Task requirements:
Look through the material for lines with the word "name", and copy each one.

Source data:
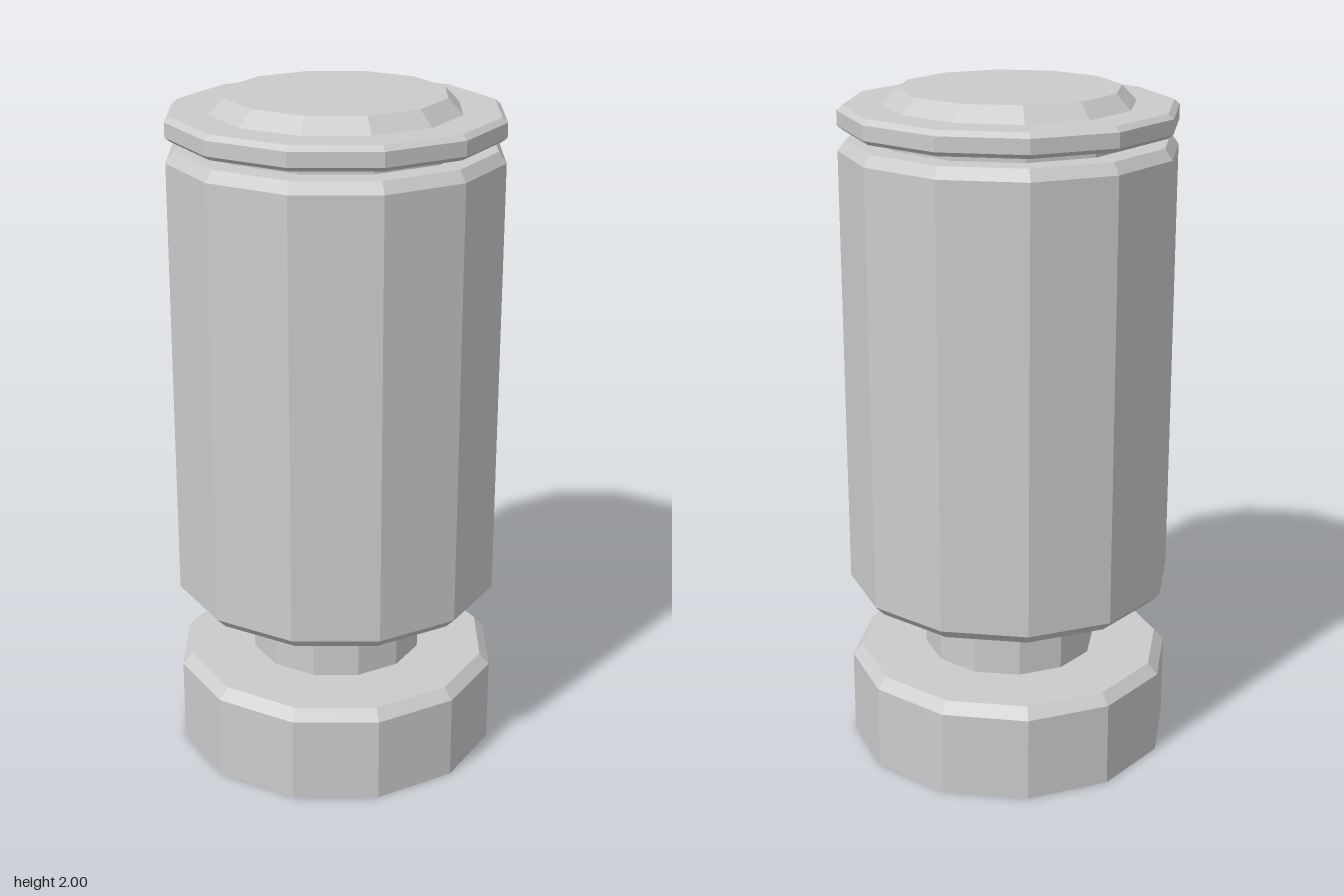
import * as THREE from 'three';

const SIDES = 12;
const material = new THREE.MeshStandardMaterial({ color: 0xcccccc, flatShading: true });

// Closed faceted solid turned from [radius, height] pairs, listed bottom to top
function turned(name, profile) {
  const closed = [[0, profile[0][1]], ...profile, [0, profile[profile.length - 1][1]]];
  const points = closed.map(([r, y]) => new THREE.Vector2(r, y));
  const mesh = new THREE.Mesh(new THREE.LatheGeometry(points, SIDES), material);
  mesh.name = name;
  return mesh;
}

export function createModel() {
  const group = new THREE.Group();
  group.name = 'cylinderWithRims';
  group.add(
    // Foot with a chamfered upper edge
    turned('base', [[0.488, 0], [0.488, 0.255], [0.458, 0.287]]),
    // Narrow stem between foot and body
    turned('lowerNeck', [[0.26, 0.27], [0.26, 0.51]]),
    // Main barrel, chamfered at both ends
    turned('body', [[0.458, 0.492], [0.488, 0.523], [0.488, 1.828], [0.465, 1.86]]),
    // Short groove under the lid
    turned('upperNeck', [[0.39, 1.85], [0.39, 1.9]]),
    // Thin lid disc with bevelled rim
    turned('lid', [[0.472, 1.887], [0.488, 1.9], [0.488, 1.942], [0.472, 1.956]]),
    // Tapered raised cap
    turned('cap', [[0.363, 1.95], [0.363, 1.956], [0.32, 2]])
  );
  return group;
}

Problem solution:
function turned(name, profile) {
  mesh.name = name;
  group.name = 'cylinderWithRims';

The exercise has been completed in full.